There were a number of articles going around this week about a survey from PYMNTS in collaboration with LendingClub which found that 36% of Americans who earn over $250,000 per year reported living paycheck to paycheck in April 2022. You can download the report for free here. This was a shocking finding for many people because this income level is in the top 10% of household incomes, 3.7 times the national median household income (and even higher if the figure refers to individual income rather than household income). Many articles, such as this one by CNBC, tied this finding to inflation, which was near record highs in April at 8.3% for the previous 12 months. However, this is disingenuous based on the data actually shown in the report.
The finding that 1/3 of high income earners are living paycheck to paycheck has nothing to do with inflation. As you can see below, the proportion of consumers earning more than $100,000 who live paycheck to paycheck increased only 2-3% from a year ago, despite inflation almost doubling from 4.2%. In fact, the proportion of high earners living paycheck to paycheck has decreased from a high of 50.3% in November 2021, when inflation was 6.8%, to 42.4% in April. This suggests that increasing inflation is not resulting in an increased proportion of high earners living paycheck to paycheck.
Now you may be thinking based on this graph that inflation does seem to be resulting in an increased proportion of people who make less than $100,000 living paycheck to paycheck, and this could certainly be the case. However, I caution jumping to that conclusion. While this particular 1-year period shows an increasing trend, this is what the data looks like for all consumers for the full period the survey has been in use:
As you can see, the proportion of all U.S. consumers living paycheck to paycheck has remained relatively unchanged at about 60% since March 2020. The beginning of the previous graph (April 2021) happens to be at the lowest point measured (52.0%), making the ensuing increase look bigger. Just two months before then in February 2021, the proportion was about the same as the most recent measurement (62.1% compared to 61.3%). This suggests that normal variation in survey responses is more likely responsible for the month-to-month differences rather than inflation.
It’s also worth noting that the PYMNTS survey differentiates between people living paycheck to paycheck who have difficulty paying their bills and people living paycheck to paycheck comfortably. I would argue that the ones having trouble paying their bills are more aptly labeled as living paycheck to paycheck in the traditional sense. Those living comfortably may simply be allocating their funds to minimize the amount sitting in savings and actually have sizable funds in investment/retirement accounts.

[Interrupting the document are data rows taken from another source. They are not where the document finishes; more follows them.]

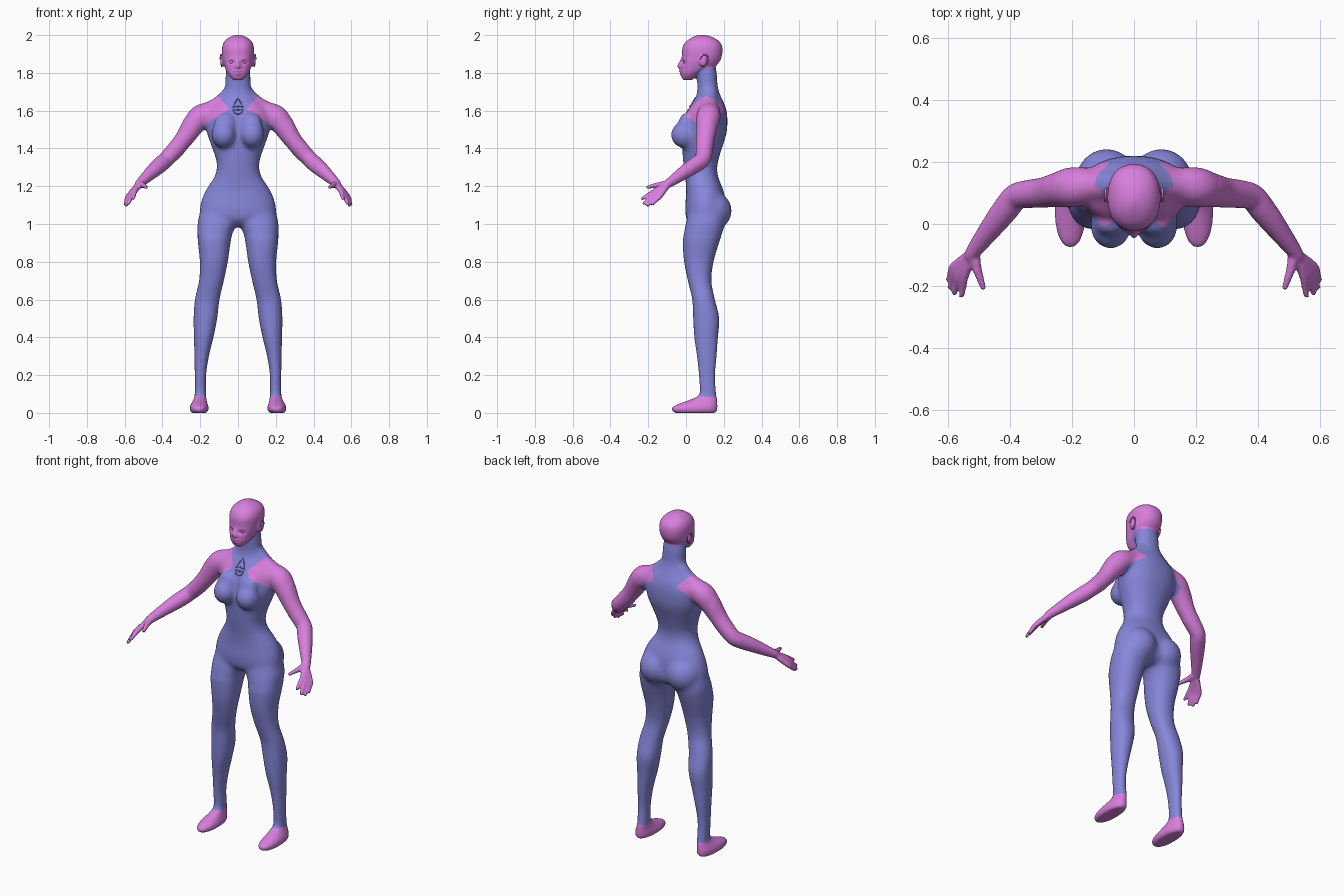
import bpy, bmesh, math
from mathutils import Vector, Matrix
from mathutils.bvhtree import BVHTree

if "Cube" in bpy.data.objects:
    bpy.data.objects.remove(bpy.data.objects["Cube"])

def material(name, col):
    m = bpy.data.materials.new(name)
    m.diffuse_color = (*col, 1)
    m.use_nodes = True
    m.node_tree.nodes["Principled BSDF"].inputs["Base Color"].default_value = m.diffuse_color
    return m

SKIN = material("skin", (0.69, 0.21, 0.72))
SUIT = material("suit", (0.24, 0.24, 0.71))
bm = bmesh.new()

def spline(rows, k=4):
    """Catmull-Rom through rows of numbers."""
    out = []
    for i in range(len(rows) - 1):
        a, b, c, d = (rows[min(max(j, 0), len(rows) - 1)] for j in range(i - 1, i + 3))
        for s in range(k):
            t = s / k
            out.append([0.5 * (2 * q + (r - p) * t + (2 * p - 5 * q + 4 * r - u) * t * t
                        + (3 * q - p - 3 * r + u) * t ** 3) for p, q, r, u in zip(a, b, c, d)])
    return out + [list(rows[-1])]

def skin_rings(rings):
    vs = [[bm.verts.new(p) for p in r] for r in rings]
    n = len(vs[0])
    for a, b in zip(vs, vs[1:]):
        for i in range(n):
            bm.faces.new((a[i], a[(i + 1) % n], b[(i + 1) % n], b[i]))
    bm.faces.new(vs[0][::-1])
    bm.faces.new(vs[-1])

def spow(v, e):
    return math.copysign(abs(v) ** e, v)

def stack(rows, e=2.0, n=40, side=1):
    """Loft of rows (z, x0, x1, y0, y1) with superellipse sections."""
    rings = []
    for z, x0, x1, y0, y1 in spline(rows):
        rings.append([Vector((side * ((x0 + x1) / 2 + (x1 - x0) / 2 * spow(math.cos(t), 2 / e)),
                              (y0 + y1) / 2 + (y1 - y0) / 2 * spow(math.sin(t), 2 / e), z))
                      for t in (2 * math.pi * i / n for i in range(n))])
    skin_rings(rings)

def tube(rows, side=1, n=20):
    """Round limb through (x, y, z, radius)."""
    pts = spline(rows)
    rings = []
    for i, p in enumerate(pts):
        d = Vector(pts[min(i + 1, len(pts) - 1)][:3]) - Vector(pts[max(i - 1, 0)][:3])
        q = d.to_track_quat('Z', 'Y')
        ring = [Vector(p[:3]) + q @ Vector((math.cos(t), math.sin(t), 0)) * p[3]
                for t in (2 * math.pi * j / n for j in range(n))]
        rings.append([Vector((v.x * side, v.y, v.z)) for v in ring])
    skin_rings(rings)

def blob(c, r):
    bmesh.ops.create_uvsphere(bm, u_segments=32, v_segments=20, radius=1,
                              matrix=Matrix.Translation(c) @ Matrix.Diagonal((*r, 1)))

# torso and neck: z, half width, front, back
torso = [(.985, .09, .05, .16), (1.02, .19, .005, .205), (1.08, .203, -.005, .21), (1.15, .185, 0, .205),
         (1.2, .158, 0, .19), (1.25, .125, -.005, .17), (1.3, .112, -.012, .165), (1.35, .119, -.017, .175),
         (1.41, .14, -.02, .193), (1.48, .164, -.018, .215), (1.55, .174, -.004, .22), (1.6, .165, .008, .215),
         (1.64, .125, .033, .202), (1.68, .083, .055, .183), (1.73, .068, .06, .168), (1.8, .064, .056, .162),
         (1.86, .055, .06, .15)]
stack([(z, -w, w, f, b) for z, w, f, b in torso], 2.2)

# head: z, half width, front, back
head = [(1.762, .024, -.014, .03), (1.775, .038, -.023, .05), (1.80, .057, -.029, .09), (1.83, .07, -.03, .15),
        (1.86, .079, -.027, .178), (1.89, .084, -.022, .19), (1.93, .085, -.02, .193), (1.96, .076, -.005, .182),
        (1.982, .056, .022, .155), (1.995, .032, .048, .125), (2.002, .01, .07, .095)]
stack([(z, -w, w, f, b) for z, w, f, b in head], 2.25)

# nose and lips
tube([(0, -.018, 1.875, .007), (0, -.03, 1.852, .009), (0, -.036, 1.836, .012), (0, -.026, 1.826, .009)])
blob((0, -.03, 1.834), (.017, .009, .008))
blob((0, -.028, 1.809), (.021, .010, .006))
blob((0, -.026, 1.796), (.018, .010, .006))

# leg and foot: z, inner x, outer x, front, back
leg = [(0, .168, .246, -.06, .155), (.012, .157, .254, -.075, .165), (.03, .155, .255, -.073, .167),
       (.045, .16, .25, -.045, .167), (.062, .165, .24, 0, .166), (.08, .168, .232, .045, .164),
       (.105, .169, .229, .072, .159), (.2, .169, .229, .068, .154), (.3, .154, .231, .058, .162),
       (.4, .13, .233, .044, .169), (.5, .11, .235, .038, .176), (.6, .098, .228, .033, .153),
       (.7, .075, .206, .01, .134), (.8, .054, .202, -.01, .146), (.9, .04, .212, -.017, .175),
       (.96, .026, .215, -.01, .195), (1.01, 0, .214, .0, .205), (1.08, .01, .195, .02, .2)]
# arm and hand
arm = [(.1, .125, 1.6, .05), (.19, .12, 1.572, .066), (.235, .112, 1.525, .06), (.285, .102, 1.45, .05),
       (.335, .097, 1.39, .046), (.38, .088, 1.343, .043), (.41, .052, 1.315, .043), (.45, 0, 1.28, .038),
       (.515, -.085, 1.22, .025), (.53, -.11, 1.205, .02)]
fingers = [((.545, -.165, 1.175), (.556, -.236, 1.132)), ((.56, -.162, 1.163), (.58, -.228, 1.105)),
           ((.572, -.152, 1.152), (.594, -.208, 1.094)), ((.58, -.137, 1.148), (.599, -.182, 1.102))]
for s in (1, -1):
    stack(leg, 2.2, side=s)
    tube(arm, s, 28)
    tube([(.03, .122, 1.70, .045), (.1, .123, 1.632, .046), (.18, .122, 1.58, .055)], s)
    for k, t in fingers:
        mid = [(a + b) / 2 for a, b in zip(k, t)]
        tube([(.52, -.095, 1.213, .018), (*k, .0145), (*mid, .0115), (*t, .009)], s, 12)
    tube([(.515, -.095, 1.213, .02), (.507, -.14, 1.207, .016), (.494, -.18, 1.2, .012),
          (.484, -.21, 1.193, .009)], s, 12)
    blob((s * .075, -.008, 1.472), (.066, .073, .072))       # breast
    blob((s * .07, -.002, 1.52), (.06, .04, .07))            # upper slope
    blob((s * .088, .135, 1.07), (.102, .108, .105))         # buttock
    blob((s * .082, .09, 1.865), (.012, .022, .032))         # ear base

# fuse all volumes into one skin
bmesh.ops.recalc_face_normals(bm, faces=bm.faces)
raw = bpy.data.meshes.new("raw")
bm.to_mesh(raw)
bm.free()
tmp = bpy.data.objects.new("raw", raw)
bpy.context.collection.objects.link(tmp)
mod = tmp.modifiers.new("fuse", 'REMESH')
mod.mode = 'VOXEL'
mod.voxel_size = 0.006
fused = bpy.data.meshes.new_from_object(tmp.evaluated_get(bpy.context.evaluated_depsgraph_get()))
bpy.data.objects.remove(tmp)

body = bmesh.new()
body.from_mesh(fused)
trunk = [v for v in body.verts if .93 < v.co.z < 1.74 and abs(v.co.x) < .28]
limbs = [v for v in body.verts if abs(v.co.x) < .46 and v.co.z < 1.76]
for verts, count in ((trunk, 28), (limbs, 5), (list(body.verts), 2)):
    for _ in range(count):
        bmesh.ops.smooth_vert(body, verts=verts, factor=0.5, use_axis_x=True, use_axis_y=True, use_axis_z=True)

# eye sockets and mouth line
for v in body.verts:
    x, y, z = v.co
    if z > 1.75 and y < .04:
        v.co.y += .013 * math.exp(-((abs(x) - .034) / .016) ** 2 - ((z - 1.857) / .009) ** 2)
        if abs(x) < .022:
            v.co.y += .004 * math.exp(-((z - 1.8025) / .003) ** 2)

def region(c):
    x, y, z = abs(c.x), c.y, c.z
    if z < .088:
        return "feet"
    if z > 1.74 and (y < .045 or z > 1.775 + min(max((y - .03) * 1.2, 0), .05)):
        return "head"
    if z > 1.04:
        edge = (.075 if y > .12 else .045) + (.9 * (z - 1.61) if z > 1.61 else 1.5 * (1.61 - z))
        if x > (min(edge, .19) if z > 1.25 else .27) and z < 1.74:
            return "arms"
    return "bodysuit"

tree = BVHTree.FromBMesh(body)
for name in ("bodysuit", "head", "arms", "feet"):
    part = body.copy()
    bmesh.ops.delete(part, geom=[f for f in part.faces if region(f.calc_center_median()) != name],
                     context='FACES')
    me = bpy.data.meshes.new(name)
    part.to_mesh(me)
    part.free()
    me.shade_smooth()
    me.materials.append(SUIT if name == "bodysuit" else SKIN)
    bpy.context.collection.objects.link(bpy.data.objects.new(name, me))

def wire(name, pts, r, mat, cyclic):
    cu = bpy.data.curves.new(name, 'CURVE')
    cu.dimensions = '3D'
    cu.bevel_depth = r
    cu.bevel_resolution = 2
    sp = cu.splines.new('POLY')
    sp.points.add(len(pts) - 1)
    for p, q in zip(sp.points, pts):
        p.co = (*q, 1)
    sp.use_cyclic_u = cyclic
    cu.materials.append(mat)
    bpy.context.collection.objects.link(bpy.data.objects.new(name, cu))

# neckline keyhole trims laid on the chest
for name, loop in (("upper_keyhole_trim", [(0, 1.668), (.014, 1.645), (.027, 1.618), (0, 1.624), (-.027, 1.618), (-.014, 1.645)]),
                   ("lower_keyhole_trim", [(-.027, 1.607), (0, 1.604), (.027, 1.607), (.018, 1.588), (0, 1.58), (-.018, 1.588)])):
    pts = []
    for x, z in loop:
        hit = tree.ray_cast(Vector((x, -1, z)), Vector((0, 1, 0)))[0]
        pts.append((x, (hit.y if hit else .02) - .001, z))
    wire(name, pts, .0035, SUIT, True)

# ear rims and eyes
for s, tag in ((1, "left"), (-1, "right")):
    rim = [(s * (.089 + .004 * math.sin(a * .5)), .094 + .021 * math.cos(a) + .006 * math.sin(a),
            1.866 + .031 * math.sin(a)) for a in (math.radians(d) for d in range(-110, 171, 20))]
    wire(tag + "_ear_rim", rim, .004, SKIN, False)
    eb = bmesh.new()
    bmesh.ops.create_uvsphere(eb, u_segments=20, v_segments=12, radius=.0115,
                              matrix=Matrix.Translation((s * .034, -.003, 1.857)))
    me = bpy.data.meshes.new(tag + "_eye")
    eb.to_mesh(me)
    eb.free()
    me.shade_smooth()
    me.materials.append(SKIN)
    bpy.context.collection.objects.link(bpy.data.objects.new(tag + "_eye", me))
body.free()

If you compare the proportion of consumers living paycheck to paycheck who struggle to pay their bills broken down by income level from the first survey (first data on income levels provided: May 2021) to the most recent (April 2022), you can see that there has been little change for all income levels. Those making less than $50,000 who struggle increased slightly from 33.1% to 36.2%. Those making between $50,000 and $100,000 who struggle remained relatively unchanged at 18.2% and 18.6%. And those making more than $100,000 who struggle remained about the same from 12.4% to somewhere between 10-12% (income levels above $100,000 were only broken down further in the latest report). This suggests that there was little to no change in the proportion of people struggling and living paycheck to paycheck in the traditional sense over the last year, certainly not enough of an increase to suggest any effect of inflation.
And that brings me back to the shocking finding that 36% of those earning more than $250,000 are living paycheck to paycheck. The real number to focus on is the 12.3% of people living paycheck to paycheck with difficulty. 23.7% are still comfortable. What comfort means is subjective. They may be just getting by with enough money to reliably pay the bills but without any money to spare, or they may simply have little left over after contributing to retirement accounts and 529 plans for their children’s education (the Bureau of Labor Statistics classifies this kind of saving as expenditures). We simply do not know. There are likely those in high cost of living areas like New York City or Los Angeles who really are scraping by with expensive mortgages or rents, student loans, and high daycare costs. Others are blowing their money on expensive cars and luxury items. And still others are living within their means but dedicating most of their paychecks to saving for the future. This report does not provide enough detail for us to know what proportion fall into each category. What we do know is that 12.3% are struggling while making more money than most people could even dream of earning. And while that is concerning, it’s not really surprising. And it’s a much lower percentage than those making less than $100,000 (both including and not including whose who are comfortable).
Finally, I would like to acknowledge the potential effects of inflation on those living paycheck to paycheck or close to it. For someone already on a tight budget, a rapid increase in prices (without a corresponding increase in income) can be a tenuous situation, possibly resulting in taking on higher levels of debt to survive. However, based only on the data in this report, it surprisingly appears that the proportion of people living paycheck to paycheck is largely static irrespective of inflation. It is possible that those not living paycheck to paycheck are more conscious of their financial decisions and thus adjust to rising levels of inflation, protecting themselves from falling into the paycheck to paycheck group. More detailed data is needed to come to a firmer conclusion.